Visiting the Top of the Rock Observation Deck

The Empire State Building and the New York City skyline, as seen from uptown
Michele Falzone / Getty Images

The observation deck at Rockefeller Center originally opened to the public in 1933, but was closed in 1986. A newly restored and improved Top of the Rock reopened to the public in November 2005. The observation deck offers 360-degree views of the New York City skyline.

Top of the Rock Facts

  • Top of the Rock is a six-level observatory atop the Art Deco 30 Rockefeller Plaza
  • The upper decks are 850 feet above street level
  • Views include some of the city’s most prominent landmarks from the Chrysler Building to the Brooklyn Bridge; from Central Park to the Hudson and East Rivers
  • Originally designed to evoke the upper decks of a 1930s grand ocean liner, the observation deck was outfitted with deck chairs, goose-neck fixtures, and large air conditioning vents intended to look like the stacks on a ship’s deck
    Visitors at the Top of the Rock
     Mario Tama/Getty Images

    How to Visit Top of the Rock

    The timed-ticket system eliminates the aggravation of waiting on line and even allows you to select the time of day that most appeals to you. Want to enjoy great views of Central Park and see New York City's waterways? Plan to visit during the day. Want to see the sunset? Buy your ticket for about 30 minutes before sunset. Want to experience the sparkle of New York City at night? Plan to come after dinner.

    The views are best on clear days and, depending on availability, you can book your tickets online with just 3 hours of notice. You can also collect your tickets at the box office or at one of the kiosks selling tickets in Rockefeller Center.

    If you have to choose between Top of the Rock and the Empire State Building Observatory, you may want to prioritize the former, as it's far less crowded and the timed ticketing can save you a ton of time. In addition, the views of Central Park are fantastic and you can actually see the Empire State Building. Although the Top of the Rock isn't as high as the Empire State Building, you feel closer to other buildings.

    View from the Top of the Rock
     Rob Kim/Getty Images

    Tips for Visiting

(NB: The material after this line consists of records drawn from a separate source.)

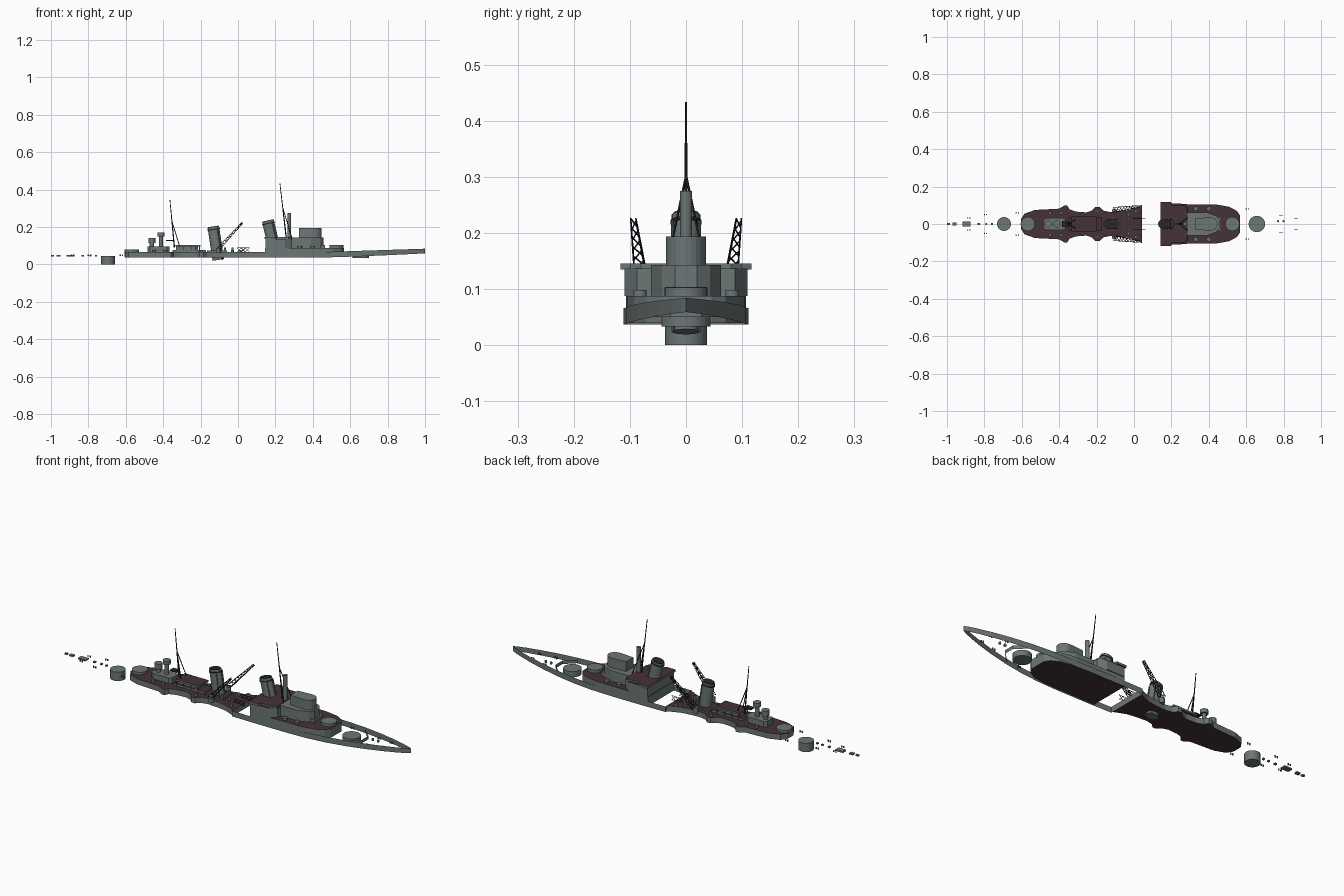
import bpy, bmesh, math
from mathutils import Vector

if "Cube" in bpy.data.objects:
    bpy.data.objects.remove(bpy.data.objects["Cube"])


def mat(name, rgb):
    m = bpy.data.materials.new(name)
    m.diffuse_color = (*rgb, 1)
    m.use_nodes = True
    m.node_tree.nodes["Principled BSDF"].inputs["Base Color"].default_value = m.diffuse_color
    return m


GREY = mat("hull grey", (0.15, 0.18, 0.18))
DECK = mat("deck brown", (0.058, 0.032, 0.04))
DARK = mat("dark metal", (0.02, 0.02, 0.022))


def finish(name, bm, mats, smooth=False):
    me = bpy.data.meshes.new(name)
    bm.to_mesh(me)
    bm.free()
    for m in mats:
        me.materials.append(m)
    ob = bpy.data.objects.new(name, me)
    bpy.context.collection.objects.link(ob)
    if smooth:
        bpy.ops.object.select_all(action='DESELECT')
        ob.select_set(True)
        bpy.context.view_layer.objects.active = ob
        bpy.ops.object.shade_smooth_by_angle(angle=math.radians(35))
    return ob


def prism(name, half, z0, z1, side=GREY, top=None):
    """Extrude an outline mirrored across y=0; horizontal faces take the top colour."""
    pts = half + [(x, -y) for x, y in reversed(half) if y > 0]
    bm = bmesh.new()
    f = bm.faces.new([bm.verts.new((x, y, z0)) for x, y in pts])
    ext = bmesh.ops.extrude_face_region(bm, geom=[f])['geom']
    for v in ext:
        if isinstance(v, bmesh.types.BMVert):
            v.co.z = z1
    bmesh.ops.recalc_face_normals(bm, faces=bm.faces)
    for f in bm.faces:
        f.material_index = 1 if abs(f.normal.z) > 0.5 else 0
    return finish(name, bm, [side, top or side])


def add_tube(bm, a, b, r0, r1, n=24, sy=1.0):
    a, b = Vector(a), Vector(b)
    q = Vector((0, 0, 1)).rotation_difference(b - a)
    g = bmesh.ops.create_cone(bm, cap_ends=True, segments=n, radius1=r0, radius2=r1,
                              depth=(b - a).length)
    for v in g['verts']:
        v.co.y *= sy
        v.co = q @ v.co + (a + b) / 2


def tube(name, a, b, r0, r1=None, m=GREY, n=28, sy=1.0):
    bm = bmesh.new()
    add_tube(bm, a, b, r0, r0 if r1 is None else r1, n, sy)
    return finish(name, bm, [m], n > 8)


def drum(name, x, y, r, z0, z1, m=GREY):
    return tube(name, (x, y, z0), (x, y, z1), r, m=m)


def rods(name, segs, r, m=GREY):
    bm = bmesh.new()
    for a, b in segs:
        add_tube(bm, a, b, r, r, 5)
    return finish(name, bm, [m])


def box(name, x0, x1, y, z0, z1, m=GREY, top=None):
    return prism(name, [(x0, y), (x1, y)], z0, z1, m, top)


# open forecastle bulwark with a cross wall at its aft end
half = [(0.042, 0.109), (0.2, 0.111), (0.35, 0.111), (0.48, 0.107), (0.58, 0.100), (0.68, 0.087),
        (0.78, 0.068), (0.87, 0.046), (0.94, 0.025), (0.985, 0.008), (1.0, 0)]
loop = half + [(x, -y) for x, y in reversed(half[:-1])]
bm = bmesh.new()
low, high = [], []
for x, y in loop:
    t = max(0, (x - 0.45) / 0.55)
    low.append(bm.verts.new((x, y, 0.037 + 0.022 * t ** 1.3)))
    high.append(bm.verts.new((x, y, 0.066 + 0.018 * t)))
for i in range(len(loop)):
    j = (i + 1) % len(loop)
    bm.faces.new((low[j], low[i], high[i], high[j]))
bmesh.ops.recalc_face_normals(bm, faces=bm.faces)
finish("bow_bulwark", bm, [GREY])

# forward superstructure
prism("forward_deckhouse", [(0.145, 0.107), (0.44, 0.104), (0.51, 0.092), (0.55, 0.07), (0.567, 0.045)],
      0.04, 0.088, GREY, DECK)
prism("bridge_base", [(0.147, 0.110), (0.25, 0.110), (0.29, 0.087)], 0.088, 0.137, GREY, DECK)
prism("bridge_wings", [(0.142, 0.117), (0.198, 0.117), (0.205, 0.1), (0.27, 0.1), (0.285, 0.08)],
      0.135, 0.146, GREY, DECK)
prism("lower_bridge", [(0.27, 0.04), (0.29, 0.062), (0.39, 0.062), (0.44, 0.043), (0.457, 0.02)],
      0.088, 0.143)
arc = [(0.405 + 0.042 * math.sin(a), 0.036 * math.cos(a)) for a in [i * math.pi / 12 for i in range(7)]]
prism("bridge_tower", [(0.325, 0.03)] + arc[:-1] + [(0.447, 0)], 0.14, 0.194)
box("bridge_front_ledge", 0.43, 0.465, 0.037, 0.088, 0.104)
drum("director_column", 0.274, 0, 0.0105, 0.14, 0.275)
for s in (-1, 1):
    for x in (0.33, 0.4):
        drum("deck_gun_tub", x, s * 0.082, 0.012, 0.088, 0.098)

# gun barbettes
drum("barbette_bow", 0.657, 0, 0.044, 0.033, 0.062)
drum("barbette_upper_bow", 0.526, 0, 0.038, 0.08, 0.103)
drum("barbette_upper_stern", -0.568, 0, 0.038, 0.04, 0.08)
drum("barbette_stern", -0.695, 0, 0.037, 0, 0.046)

# breakwater on the forecastle
for s in (-1, 1):
    bm = bmesh.new()
    p = [(0.68, s * 0.08), (0.735, s * 0.028), (0.735, 0)]
    rows = [[bm.verts.new((x, y, z)) for x, y in p] for z in (0.05, 0.068)]
    for i in range(2):
        bm.faces.new((rows[0][i], rows[0][i + 1], rows[1][i + 1], rows[1][i]))
    finish("breakwater", bm, [GREY])

# raked funnels with dark caps
def funnel(name, a, b, r):
    a, b = Vector(a), Vector(b)
    d = (b - a).normalized()
    tube(name, a, b, r, r, sy=0.8)
    tube(name + "_rim", b - d * 0.016, b - d * 0.010, r * 1.08, m=DARK, sy=0.8)
    tube(name + "_cap", b - d * 0.001, b + d * 0.003, r * 0.9, m=DARK, sy=0.8)
    for s in (-1, 1):
        o = Vector((r * 0.7, s * r * 0.75, 0))
        tube(name + "_steam_pipe", a + o, b + o - d * 0.01, 0.003, n=8)


funnel("fore_funnel", (0.182, 0, 0.14), (0.160, 0, 0.232), 0.032)
funnel("aft_funnel", (-0.105, 0, 0.024), (-0.132, 0, 0.2), 0.031)

# long aft deck with scalloped sponsons
prism("aft_deck", [(-0.605, 0.025), (-0.585, 0.055), (-0.53, 0.075), (-0.40, 0.082), (-0.37, 0.100),
                   (-0.357, 0.100), (-0.345, 0.078), (-0.31, 0.066), (-0.255, 0.062), (-0.225, 0.072),
                   (-0.205, 0.092), (-0.185, 0.092), (-0.165, 0.072), (-0.13, 0.064), (-0.07, 0.068),
                   (-0.02, 0.076), (0.015, 0.090), (0.042, 0.102)], 0.038, 0.067, GREY, DECK)

# aft control position
prism("aft_house", [(-0.485, 0.02), (-0.47, 0.032), (-0.38, 0.032), (-0.365, 0.02)], 0.065, 0.096)
drum("aft_director_low", -0.46, 0, 0.012, 0.095, 0.12)
drum("aft_director_low_head", -0.46, 0, 0.019, 0.115, 0.142)
drum("aft_director_post", -0.412, 0, 0.010, 0.095, 0.155)
drum("aft_director_head", -0.412, 0, 0.019, 0.15, 0.170)
box("searchlight_platform", -0.385, -0.345, 0.015, 0.124, 0.130, DARK)

# boat deck amidships
box("midship_house", -0.35, -0.17, 0.034, 0.065, 0.078, GREY, DECK)
box("boat_deck_house", -0.33, -0.215, 0.026, 0.078, 0.096)
box("boat_deck", -0.335, -0.2, 0.04, 0.096, 0.105, GREY, DECK)
box("funnel_casing", -0.165, -0.06, 0.04, 0.065, 0.074, GREY, DECK)
for s in (-1, 1):
    rods("boat_deck_posts", [((x, s * 0.036, 0.067), (x, s * 0.036, 0.097))
                             for x in (-0.33, -0.29, -0.25, -0.205)], 0.0025)
    for x, y in ((-0.45, 0.058), (-0.39, 0.06), (-0.195, 0.07), (-0.03, 0.05), (0.01, 0.07)):
        drum("gun_pedestal", x, s * y, 0.008, 0.066, 0.078)
    for x in (-0.22, -0.07, -0.03):
        tube("ventilator", (x, s * 0.03, 0.066), (x, s * 0.03, 0.09), 0.006, n=12)

# tripod masts
def mast(name, base, top, join, spread):
    base, top = Vector(base), Vector(top)
    tube(name, base, top, 0.0035, 0.0018, DARK, 8)
    j = base.lerp(top, join)
    rods(name + "_legs", [(base + Vector((0.03, s * spread, 0)), j) for s in (-1, 1)], 0.0022, DARK)


mast("foremast", (0.258, 0, 0.143), (0.224, 0, 0.433), 0.55, 0.034)
mast("mainmast", (-0.340, 0, 0.09), (-0.364, 0, 0.345), 0.55, 0.025)

# lattice crane jibs on both sides
for s in (-1, 1):
    drum("crane_post", -0.105, s * 0.07, 0.013, 0.06, 0.088)
    a, b = Vector((-0.105, s * 0.076, 0.085)), Vector((0.025, s * 0.094, 0.224))
    d = (b - a).normalized()
    u = Vector((0, 1, 0))
    w = d.cross(u).normalized()

    def node(t, i, j):
        k = 1 - 0.65 * t
        return a.lerp(b, t) + u * i * 0.013 * k + w * j * 0.009 * k
    corners = [(-1, -1), (1, -1), (1, 1), (-1, 1)]
    segs = [(node(0, *c), node(1, *c)) for c in corners]
    for n in range(8):
        for k in range(4):
            segs.append((node(n / 8, *corners[k]), node((n + 1) / 8, *corners[(k + 1) % 4])))
    rods("crane_jib", segs, 0.0014, DARK)

    # catapult truss beside the break in the deck
    segs = []
    for z in (0.066, 0.088):
        segs.append(((-0.005, s * 0.03, z), (0.062, s * 0.03, z)))
    for i in range(3):
        x = -0.005 + i * 0.022
        segs += [((x, s * 0.03, 0.066), (x + 0.022, s * 0.03, 0.088)),
                 ((x, s * 0.03, 0.088), (x + 0.022, s * 0.03, 0.066))]
    rods("catapult_truss", segs, 0.0012, DARK)

# bollards, hatches and capstans on the missing bow and stern decks
for s in (-1, 1):
    for x, y, z in ((0.60, 0.08, 0.05), (0.78, 0.045, 0.058), (0.86, 0.03, 0.062),
                    (-0.63, 0.06, 0.044), (-0.80, 0.05, 0.044), (-0.89, 0.032, 0.045)):
        for dx in (0, 0.012):
            tube("bollard", (x + dx, s * y, z), (x + dx, s * y, z + 0.009), 0.0035, n=8)
for x in (0.77, 0.80):
    tube("bow_capstan", (x, 0.015, 0.058), (x, 0.015, 0.068), 0.006, n=12)
for x, rx, ry in ((-0.895, 0.022, 0.014), (-0.96, 0.011, 0.009), (-0.992, 0.008, 0.006),
                  (-0.83, 0.006, 0.006), (-0.79, 0.005, 0.005), (-0.76, 0.005, 0.005)):
    box("stern_hatch", x - rx, x + rx, ry, 0.043, 0.050)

    • Dress for the weather—the wind is stronger and it's always a bit chillier on the Observation Deck than it is at street level and, f you get too cold, duck into one of the enclosed viewing areas to warm up
    • If you arrive shortly before sunset, you can enjoy both the day and night views
    • The security guards can be very helpful in identifying landmarks if you're not sure what you're looking at
    • Be sure to climb up from the main deck to enjoy the view from a slightly higher and better pictures
    • There are both indoor and outdoor viewing areas, which is convenient when it's cold out

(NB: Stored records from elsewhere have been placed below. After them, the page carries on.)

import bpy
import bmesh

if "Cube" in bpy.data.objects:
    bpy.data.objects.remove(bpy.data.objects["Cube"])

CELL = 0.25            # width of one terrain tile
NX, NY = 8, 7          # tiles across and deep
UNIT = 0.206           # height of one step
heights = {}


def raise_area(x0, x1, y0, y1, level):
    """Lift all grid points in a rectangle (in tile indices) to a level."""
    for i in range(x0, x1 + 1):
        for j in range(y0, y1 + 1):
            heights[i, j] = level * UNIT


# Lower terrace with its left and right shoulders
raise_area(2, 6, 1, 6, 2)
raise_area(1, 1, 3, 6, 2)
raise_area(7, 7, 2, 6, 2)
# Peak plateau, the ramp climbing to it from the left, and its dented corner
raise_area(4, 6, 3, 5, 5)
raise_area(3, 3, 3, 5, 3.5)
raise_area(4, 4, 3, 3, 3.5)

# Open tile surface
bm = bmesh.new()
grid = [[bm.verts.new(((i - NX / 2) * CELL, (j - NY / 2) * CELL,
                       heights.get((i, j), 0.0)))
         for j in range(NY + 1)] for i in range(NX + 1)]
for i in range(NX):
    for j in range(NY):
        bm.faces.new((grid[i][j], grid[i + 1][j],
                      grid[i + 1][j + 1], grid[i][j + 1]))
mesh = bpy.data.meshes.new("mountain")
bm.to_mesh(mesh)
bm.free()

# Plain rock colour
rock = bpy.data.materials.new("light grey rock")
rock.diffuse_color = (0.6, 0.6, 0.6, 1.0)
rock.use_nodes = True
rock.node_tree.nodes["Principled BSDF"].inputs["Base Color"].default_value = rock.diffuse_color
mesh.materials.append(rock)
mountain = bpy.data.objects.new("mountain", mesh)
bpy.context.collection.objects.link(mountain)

      Visiting With Kids

      • Strollers are allowed and children under 6 are admitted free, with a paid parent or guardian
      • The Student Activity Guide includes worksheets for kids in grades 4-7 who visit the Top of the Rock
      • The Teacher's Guide includes information on visiting the Top of the Rock and has helpful information about Rockefeller Center for all sorts of visitors

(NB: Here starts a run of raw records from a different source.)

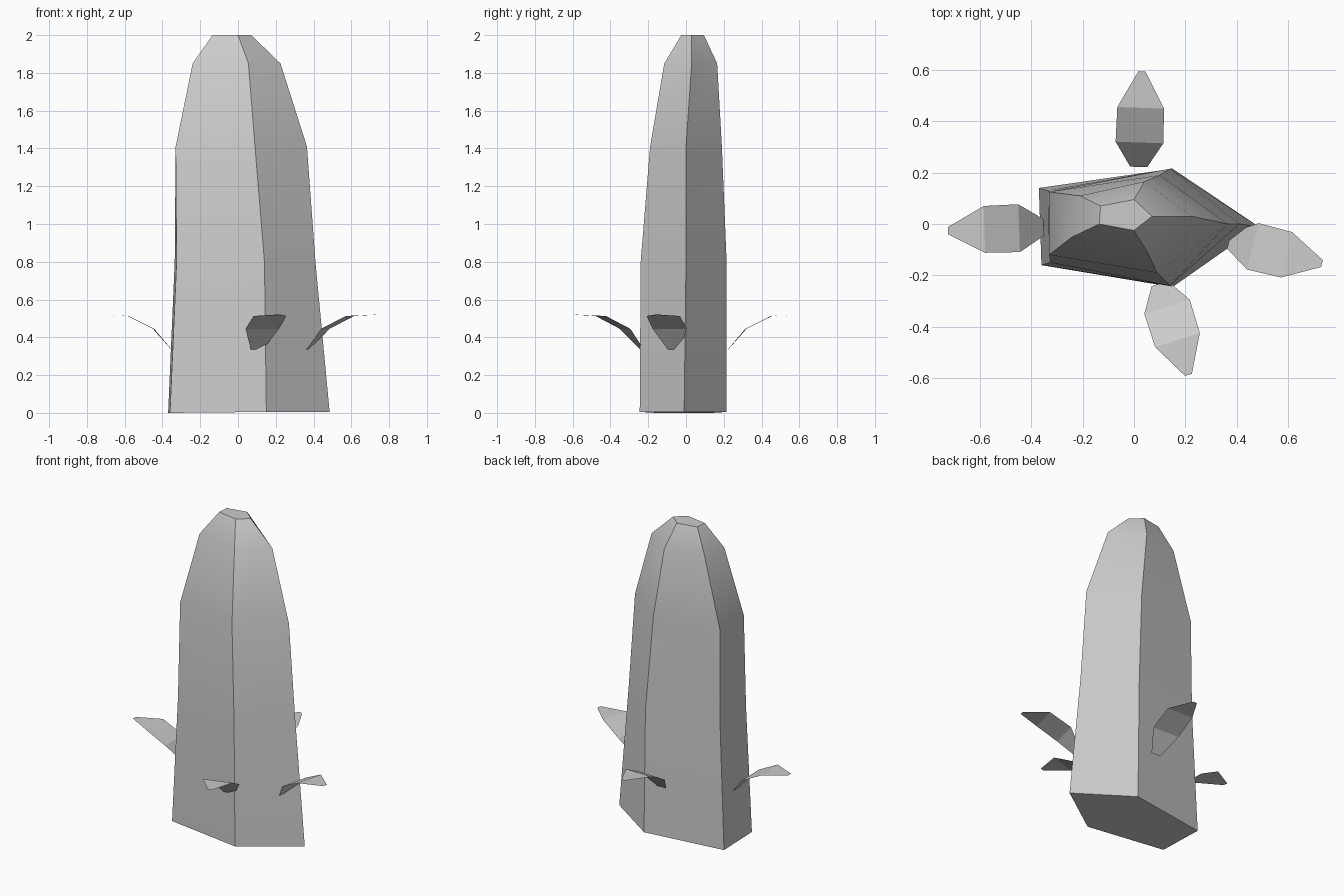
import bpy
import math
from mathutils import Vector, Matrix

if "Cube" in bpy.data.objects:
    bpy.data.objects.remove(bpy.data.objects["Cube"], do_unlink=True)

grey = bpy.data.materials.new("plain grey")
grey.use_nodes = True
colour = (0.6, 0.6, 0.6, 1)
grey.diffuse_color = colour
grey.node_tree.nodes["Principled BSDF"].inputs["Base Color"].default_value = colour


def make(name, verts, faces, sharp_angle):
    mesh = bpy.data.meshes.new(name)
    mesh.from_pydata(verts, [], faces)
    mesh.materials.append(grey)
    obj = bpy.data.objects.new(name, mesh)
    bpy.context.collection.objects.link(obj)
    bpy.ops.object.select_all(action="DESELECT")
    obj.select_set(True)
    bpy.context.view_layer.objects.active = obj
    bpy.ops.object.shade_smooth_by_angle(angle=math.radians(sharp_angle))
    return obj


# Trunk: five-sided rings, counter-clockwise from the left-front corner
rings = [
    (0.005, [(-.36, -.16), (.15, -.245), (.485, -.01), (.15, .215), (-.37, .14)]),
    (0.8, [(-.325, -.15), (.14, -.24), (.41, 0), (.14, .215), (-.335, .13)]),
    (1.41, [(-.33, -.12), (.09, -.19), (.365, 0), (.10, .19), (-.33, .125)]),
    (1.85, [(-.24, -.05), (.055, -.115), (.225, .03), (.04, .165), (-.21, .11)]),
    (2.0, [(-.135, 0), (0, -.025), (.07, .03), (0, .095), (-.13, .07)]),
]
n = 5
verts = [(x, y, z) for z, ring in rings for x, y in ring]
faces = [(r * n + i, r * n + (i + 1) % n, (r + 1) * n + (i + 1) % n, (r + 1) * n + i)
         for r in range(len(rings) - 1) for i in range(n)]
faces.append(tuple(reversed(range(n))))
faces.append(tuple(range(len(verts) - n, len(verts))))
# Base dips very slightly towards the left
for i in (0, 4):
    verts[i] = (*verts[i][:2], 0)
make("trunk", verts, faces, 25)

# Leaves: three-panel strips as (distance out, half width, height)
stations = [(0, .033, .335), (.095, .093, .445), (.23, .091, .513), (.372, .014, .52)]


def leaf(name, root, degrees):
    turn = Matrix.Translation((*root, 0)) @ Matrix.Rotation(math.radians(degrees), 4, "Z")
    pts = [turn @ Vector((d, s * w, z)) for d, w, z in stations for s in (-1, 1)]
    strips = [(2 * i, 2 * i + 2, 2 * i + 3, 2 * i + 1) for i in range(3)]
    make(name, pts, strips, 10)


leaf("leaf_right", (-.352, -.013), 182)
leaf("leaf_back", (.018, .222), 88)
leaf("leaf_left", (.37, -.064), -14)
leaf("leaf_front", (.1, -.232), -72.5)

      Top of the Rock Basics

      • Entrance: 50th Street between 5th and 6th Avenues
        • Visit the website for the most up-to-date admissions information, hours, and special events
      • Nearest Subways: B, D, F to Rockefeller Center/47-50th St. Station

      Tourism Deals

      If you're interested in exploring Rockefeller Center more thoroughly, you can take the Rockefeller Center Tour. There is also a Rock MoMA pass, that covers admission to both the Top of the Rock and the Museum of Modern Art (available at the Top of the Rock box office).